## WORK TO BE COMPLETED
Every entry below should be printed again exactly as it reads.

══════════

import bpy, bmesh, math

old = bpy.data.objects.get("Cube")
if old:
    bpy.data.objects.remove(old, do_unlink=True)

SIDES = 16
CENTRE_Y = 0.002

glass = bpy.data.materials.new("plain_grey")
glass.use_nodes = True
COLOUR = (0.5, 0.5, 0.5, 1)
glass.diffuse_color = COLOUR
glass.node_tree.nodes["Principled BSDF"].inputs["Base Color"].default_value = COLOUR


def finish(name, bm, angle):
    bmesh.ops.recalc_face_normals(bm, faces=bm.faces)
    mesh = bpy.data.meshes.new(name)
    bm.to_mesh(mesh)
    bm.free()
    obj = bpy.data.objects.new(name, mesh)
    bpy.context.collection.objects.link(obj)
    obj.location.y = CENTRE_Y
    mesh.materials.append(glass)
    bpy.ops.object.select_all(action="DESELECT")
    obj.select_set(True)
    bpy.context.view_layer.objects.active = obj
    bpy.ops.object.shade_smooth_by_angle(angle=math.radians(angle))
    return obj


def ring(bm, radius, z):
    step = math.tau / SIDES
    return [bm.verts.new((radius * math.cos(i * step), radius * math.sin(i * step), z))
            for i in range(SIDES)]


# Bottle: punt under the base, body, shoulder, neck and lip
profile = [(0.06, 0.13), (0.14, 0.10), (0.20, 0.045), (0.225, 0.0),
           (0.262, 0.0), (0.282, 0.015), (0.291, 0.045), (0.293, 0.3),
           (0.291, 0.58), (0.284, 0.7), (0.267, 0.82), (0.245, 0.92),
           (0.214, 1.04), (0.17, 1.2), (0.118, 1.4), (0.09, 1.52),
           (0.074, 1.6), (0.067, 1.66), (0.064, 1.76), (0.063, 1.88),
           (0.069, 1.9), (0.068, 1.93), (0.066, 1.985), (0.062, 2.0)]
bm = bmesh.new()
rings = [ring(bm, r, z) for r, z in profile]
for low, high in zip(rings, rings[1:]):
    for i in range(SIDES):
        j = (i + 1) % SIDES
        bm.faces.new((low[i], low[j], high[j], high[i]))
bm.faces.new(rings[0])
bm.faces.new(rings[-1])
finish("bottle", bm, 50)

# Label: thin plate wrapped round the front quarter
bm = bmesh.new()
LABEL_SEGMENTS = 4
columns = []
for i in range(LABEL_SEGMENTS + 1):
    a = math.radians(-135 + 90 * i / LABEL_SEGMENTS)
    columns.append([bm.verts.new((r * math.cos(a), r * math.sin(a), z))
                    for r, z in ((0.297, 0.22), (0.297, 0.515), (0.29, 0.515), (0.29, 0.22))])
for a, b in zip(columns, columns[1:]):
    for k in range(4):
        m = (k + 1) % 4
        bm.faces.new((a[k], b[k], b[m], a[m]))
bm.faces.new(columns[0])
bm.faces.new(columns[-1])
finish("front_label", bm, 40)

══════════

## EXERCISE SOLUTION
import bpy, bmesh, math

old = bpy.data.objects.get("Cube")
if old:
    bpy.data.objects.remove(old, do_unlink=True)

SIDES = 16
CENTRE_Y = 0.002

glass = bpy.data.materials.new("plain_grey")
glass.use_nodes = True
COLOUR = (0.5, 0.5, 0.5, 1)
glass.diffuse_color = COLOUR
glass.node_tree.nodes["Principled BSDF"].inputs["Base Color"].default_value = COLOUR


def finish(name, bm, angle):
    bmesh.ops.recalc_face_normals(bm, faces=bm.faces)
    mesh = bpy.data.meshes.new(name)
    bm.to_mesh(mesh)
    bm.free()
    obj = bpy.data.objects.new(name, mesh)
    bpy.context.collection.objects.link(obj)
    obj.location.y = CENTRE_Y
    mesh.materials.append(glass)
    bpy.ops.object.select_all(action="DESELECT")
    obj.select_set(True)
    bpy.context.view_layer.objects.active = obj
    bpy.ops.object.shade_smooth_by_angle(angle=math.radians(angle))
    return obj


def ring(bm, radius, z):
    step = math.tau / SIDES
    return [bm.verts.new((radius * math.cos(i * step), radius * math.sin(i * step), z))
            for i in range(SIDES)]


# Bottle: punt under the base, body, shoulder, neck and lip
profile = [(0.06, 0.13), (0.14, 0.10), (0.20, 0.045), (0.225, 0.0),
           (0.262, 0.0), (0.282, 0.015), (0.291, 0.045), (0.293, 0.3),
           (0.291, 0.58), (0.284, 0.7), (0.267, 0.82), (0.245, 0.92),
           (0.214, 1.04), (0.17, 1.2), (0.118, 1.4), (0.09, 1.52),
           (0.074, 1.6), (0.067, 1.66), (0.064, 1.76), (0.063, 1.88),
           (0.069, 1.9), (0.068, 1.93), (0.066, 1.985), (0.062, 2.0)]
bm = bmesh.new()
rings = [ring(bm, r, z) for r, z in profile]
for low, high in zip(rings, rings[1:]):
    for i in range(SIDES):
        j = (i + 1) % SIDES
        bm.faces.new((low[i], low[j], high[j], high[i]))
bm.faces.new(rings[0])
bm.faces.new(rings[-1])
finish("bottle", bm, 50)

# Label: thin plate wrapped round the front quarter
bm = bmesh.new()
LABEL_SEGMENTS = 4
columns = []
for i in range(LABEL_SEGMENTS + 1):
    a = math.radians(-135 + 90 * i / LABEL_SEGMENTS)
    columns.append([bm.verts.new((r * math.cos(a), r * math.sin(a), z))
                    for r, z in ((0.297, 0.22), (0.297, 0.515), (0.29, 0.515), (0.29, 0.22))])
for a, b in zip(columns, columns[1:]):
    for k in range(4):
        m = (k + 1) % 4
        bm.faces.new((a[k], b[k], b[m], a[m]))
bm.faces.new(columns[0])
bm.faces.new(columns[-1])
finish("front_label", bm, 40)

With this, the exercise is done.